“As has been the case for the past several months, our September 2022 report reflects short-term declines and medium-term deceleration in housing prices across the U.S.,” says Craig J. Lazzara, Managing Director at S&P DJI. “For example, the National Composite Index fell -1.0% in September, and now stands 10.6% above its year-ago level. We see comparable patterns in our 10- and 20-City Composites, which declined -1.4% and -1.5%, respectively, bringing their year-over-year gains down to 9.7% and 10.4%. For all three composites, year-over-year gains, while still well above their historical medians, peaked roughly six months ago and have decelerated since then.
This graph shows the nominal seasonally adjusted Composite 10, Composite 20 and National indices (the Composite 20 was started in January 2000).
The Composite 10 index is down 1.2% in September (SA). The Composite 20 index is down 1.2% (SA) in September. The National index is 62% above the bubble peak (SA), and down 0.8% (SA) in September. The National index is down 2.2% from the recent peak in June 2022.
The Composite 10 SA is up 9.7% year-over-year. The Composite 20 SA is up 10.4% year-over-year. The National index SA is up 10.6% year-over-year.
House Prices and Inventory
This graph below shows existing home months-of-supply (inverted, from the NAR) vs. the seasonally adjusted month-to-month price change in the Case-Shiller National Index (both since January 1999 through September 2022). Note that the months-of-supply is not seasonally adjusted.
The last five months are in black showing a possible shift in the relationship, and prices are now falling with somewhat low levels of inventory!

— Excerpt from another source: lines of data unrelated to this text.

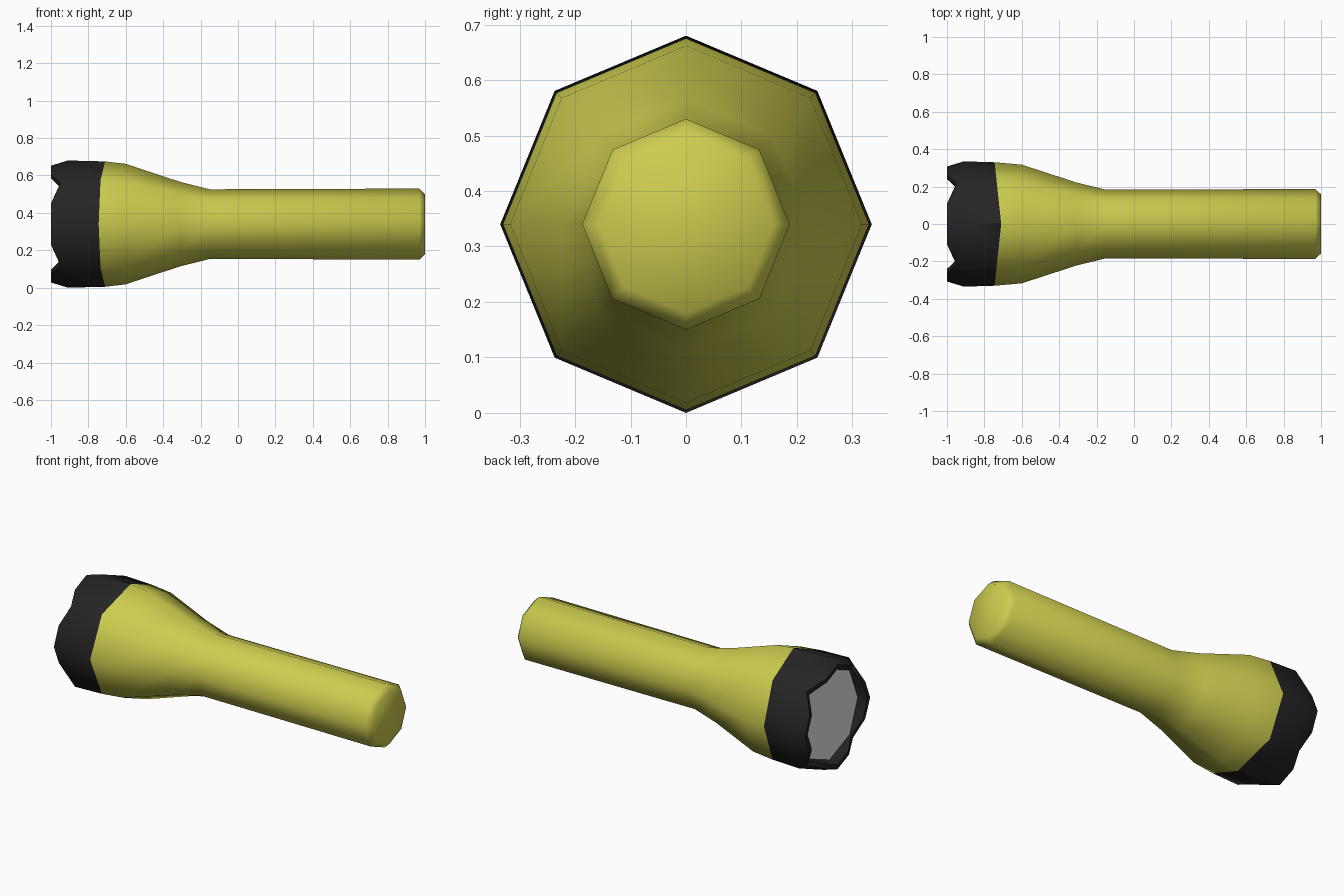
import bpy, bmesh
from math import sin, cos, pi

cube = bpy.data.objects.get("Cube")
if cube:
    bpy.data.objects.remove(cube, do_unlink=True)

AXIS_Z = 0.34   # height of the torch axis
SIDE = 0.985    # slight narrowing across y


def material(name, rgb):
    mat = bpy.data.materials.new(name)
    mat.use_nodes = True
    colour = (*rgb, 1.0)
    mat.diffuse_color = colour
    mat.node_tree.nodes["Principled BSDF"].inputs["Base Color"].default_value = colour
    return mat


def octagon(radius, split=False):
    """Octagon points (y, z) with corners up and sideways; split adds edge midpoints."""
    corners = [(radius * SIDE * sin(k * pi / 4), AXIS_Z + radius * cos(k * pi / 4))
               for k in range(8)]
    if not split:
        return corners
    points = []
    for a, b in zip(corners, corners[1:] + corners[:1]):
        points += [a, ((a[0] + b[0]) / 2, (a[1] + b[1]) / 2)]
    return points


def ring(x, radius, split=False):
    """One cross-section; x is a number or a rule giving x for each point index."""
    return [(x(i) if callable(x) else x, y, z)
            for i, (y, z) in enumerate(octagon(radius, split))]


def loft(name, rings, mat, cap_start=False, cap_end=False, smooth=True):
    bm = bmesh.new()
    loops = [[bm.verts.new(p) for p in r] for r in rings]
    for a, b in zip(loops, loops[1:]):
        for i in range(len(a)):
            j = (i + 1) % len(a)
            bm.faces.new((a[i], a[j], b[j], b[i]))
    if cap_start:
        bm.faces.new(loops[0])
    if cap_end:
        bm.faces.new(loops[-1][::-1])
    # rings run towards +x: make sure the outside faces out
    bmesh.ops.recalc_face_normals(bm, faces=bm.faces)
    for f in bm.faces:
        f.smooth = smooth
    mesh = bpy.data.meshes.new(name)
    bm.to_mesh(mesh)
    bm.free()
    mesh.materials.append(mat)
    obj = bpy.data.objects.new(name, mesh)
    bpy.context.collection.objects.link(obj)
    return obj


yellow = material("yellow plastic", (0.61, 0.61, 0.08))
black = material("black rubber", (0.018, 0.018, 0.018))
grey = material("pale lens", (0.8, 0.8, 0.8))

# Wavy seam between head and bezel: further back at top and bottom
SEAM = (-0.71, -0.735, -0.745, -0.735)


def seam(i):
    return SEAM[i % 4]


def seam_split(i):
    k = i // 2
    return seam(k) if i % 2 == 0 else (seam(k) + seam(k + 1)) / 2


def crenel(tab, notch):
    """Notched front edge: a notch at every diagonal corner."""
    return lambda i: notch if i % 4 == 2 else tab


# Handle and flared head
profile = [(-0.6, 0.322), (-0.31, 0.226), (-0.15, 0.186), (0.97, 0.19), (1.0, 0.16)]
loft("body", [ring(seam, 0.335)] + [ring(x, r) for x, r in profile],
     yellow, cap_end=True)

# Bezel: outer skin, notched edge, then the inner wall down to the lens
bezel = loft("bezel", [
    ring(seam_split, 0.335, True),
    ring(-0.91, 0.34, True),
    ring(crenel(-1.0, -0.95), 0.312, True),
    ring(crenel(-1.0, -0.95), 0.286, True),
    ring(-0.945, 0.27, True),
], black)
bpy.ops.object.select_all(action='DESELECT')
bezel.select_set(True)
bpy.context.view_layer.objects.active = bezel
bpy.ops.object.shade_smooth_by_angle(angle=pi / 4)

# Flat lens set into the bezel, as a thin plate
loft("lens", [ring(-0.947, 0.272), ring(-0.94, 0.272)], grey,
     cap_start=True, cap_end=True, smooth=False)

In September, the months-of-supply was at 3.2 months, and the Case-Shiller National Index (SA) decreased -0.76% month-over-month. The last three months appear to be outliers with prices falling even though months-of-supply is still somewhat low. Historically prices haven’t declined until inventory reached 6 months of supply. NOTE that the NAR appears to include some pending sales in their inventory, and inventory is probably up more than the NAR is reporting.
In the October existing home sales report, the NAR reported months-of-supply was increased to 3.3 months.
The year-over-year price increase was below expectations.
Here are the 30-year mortgage rates according to the Freddie Mac PMMS:
The September Case-Shiller report is mostly for contracts signed in the May through August period when 30-year mortgage rates were in the low-to-mid 5% range. The October report will mostly be for contracts signed in the June through September period - when rates were mostly in the low-to-mid 5% range (except September).
The impact from higher rates in September and October will not show up significantly for a few more months.
Note: I’ll have more on real prices, price-to-rent and affordability on tomorrow.
CalculatedRisk Newsletter is a reader-supported publication. To receive new posts and support my work, consider becoming a free or paid subscriber.